4. Make Meyer lemon-cardamom ice cream (see recipe).

5. Assemble sandwiches of thinly sliced lemons, smoked salmon and sour cream on pumpernickel bread.

6. Candy the peel, dusting with superfine sugar.

7. To a risotto made with mascarpone and Parmesan, add some grated Meyer lemon peel.

8. Take a cue from Quinn Hatfield of Hatfield's in Los Angeles and pour yourself a lemon gimlet (Meyer lemon juice and zest, soda water and Meyer lemon simple syrup).

9. Rub a Meyer lemon peel around the rim of a demitasse of espresso.

10. Adapt Claudia Roden's recipe for orange-almond cake (in "The New Book of Middle Eastern Food," the cover of which features a bowl of Meyer lemons) by using two large Meyer lemons instead of oranges (see the recipe at latimesblogs.latimes.com/dailydish).

11. If you don't mind delayed gratification, make classic preserved lemons (different from chef Samuelsson's because the lemons are preserved slowly over weeks instead of quickly blanched and cooked) by filling a Mason jar with quartered Meyer lemons, one-fourth cup of kosher salt and enough lemon juice to cover, and letting them sit in your refrigerator for three weeks. Or, for extra flavor, throw some spices into the jar too: a bay leaf, a cinnamon stick, some black peppercorns, a dried Thai chile, a cardamom pod.

12. Grate Meyer lemon peel into a bowlful of Chantilly cream.

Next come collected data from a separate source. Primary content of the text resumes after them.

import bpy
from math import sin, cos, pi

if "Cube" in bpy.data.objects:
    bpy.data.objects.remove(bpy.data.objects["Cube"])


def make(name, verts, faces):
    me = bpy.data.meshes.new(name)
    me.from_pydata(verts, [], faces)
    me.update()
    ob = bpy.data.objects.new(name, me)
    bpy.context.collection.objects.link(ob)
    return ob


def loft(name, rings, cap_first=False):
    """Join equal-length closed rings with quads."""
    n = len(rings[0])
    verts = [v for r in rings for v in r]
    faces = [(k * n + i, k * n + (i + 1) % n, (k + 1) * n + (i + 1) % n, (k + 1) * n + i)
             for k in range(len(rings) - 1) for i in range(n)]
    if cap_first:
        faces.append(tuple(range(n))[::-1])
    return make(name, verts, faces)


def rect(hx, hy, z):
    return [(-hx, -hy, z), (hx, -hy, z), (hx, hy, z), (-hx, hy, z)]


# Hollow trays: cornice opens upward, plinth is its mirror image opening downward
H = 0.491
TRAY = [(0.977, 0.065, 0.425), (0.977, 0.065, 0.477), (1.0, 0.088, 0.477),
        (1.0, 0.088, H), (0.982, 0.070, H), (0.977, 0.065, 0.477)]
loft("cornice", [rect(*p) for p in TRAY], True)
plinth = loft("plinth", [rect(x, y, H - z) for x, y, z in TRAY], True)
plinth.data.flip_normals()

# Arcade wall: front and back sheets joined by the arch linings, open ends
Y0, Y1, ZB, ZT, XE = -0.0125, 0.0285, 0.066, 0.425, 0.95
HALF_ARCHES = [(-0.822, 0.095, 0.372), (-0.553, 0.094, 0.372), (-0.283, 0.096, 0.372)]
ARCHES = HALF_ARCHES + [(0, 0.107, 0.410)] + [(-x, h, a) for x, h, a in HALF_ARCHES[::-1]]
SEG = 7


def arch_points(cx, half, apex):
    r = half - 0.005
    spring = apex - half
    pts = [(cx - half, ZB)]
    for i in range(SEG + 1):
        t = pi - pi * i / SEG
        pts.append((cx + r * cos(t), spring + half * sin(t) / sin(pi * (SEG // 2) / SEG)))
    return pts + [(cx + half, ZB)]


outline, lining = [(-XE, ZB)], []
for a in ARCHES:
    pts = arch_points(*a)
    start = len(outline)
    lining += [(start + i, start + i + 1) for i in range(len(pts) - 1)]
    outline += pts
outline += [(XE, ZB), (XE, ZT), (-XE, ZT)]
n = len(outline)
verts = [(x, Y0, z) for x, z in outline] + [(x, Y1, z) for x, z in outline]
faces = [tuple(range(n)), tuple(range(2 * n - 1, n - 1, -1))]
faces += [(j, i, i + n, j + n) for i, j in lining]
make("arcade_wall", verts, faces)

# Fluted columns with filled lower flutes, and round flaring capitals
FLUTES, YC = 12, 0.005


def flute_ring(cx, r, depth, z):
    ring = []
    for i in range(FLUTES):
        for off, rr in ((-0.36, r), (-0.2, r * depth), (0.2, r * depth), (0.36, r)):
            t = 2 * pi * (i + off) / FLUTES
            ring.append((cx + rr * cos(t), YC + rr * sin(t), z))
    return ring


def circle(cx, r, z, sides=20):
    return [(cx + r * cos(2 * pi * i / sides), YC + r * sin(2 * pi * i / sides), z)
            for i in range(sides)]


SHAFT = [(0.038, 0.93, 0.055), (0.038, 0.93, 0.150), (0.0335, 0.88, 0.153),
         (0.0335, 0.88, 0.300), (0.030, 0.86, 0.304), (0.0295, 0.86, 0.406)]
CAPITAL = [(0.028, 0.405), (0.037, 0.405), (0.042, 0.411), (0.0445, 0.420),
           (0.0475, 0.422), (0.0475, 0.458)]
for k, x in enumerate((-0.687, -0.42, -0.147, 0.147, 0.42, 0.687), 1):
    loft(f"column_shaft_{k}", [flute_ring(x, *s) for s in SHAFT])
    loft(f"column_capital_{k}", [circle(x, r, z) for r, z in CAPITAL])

13. Arrange thin slices of Meyer lemons on a pizza crust topped with goat cheese, rosemary and Picholine olives.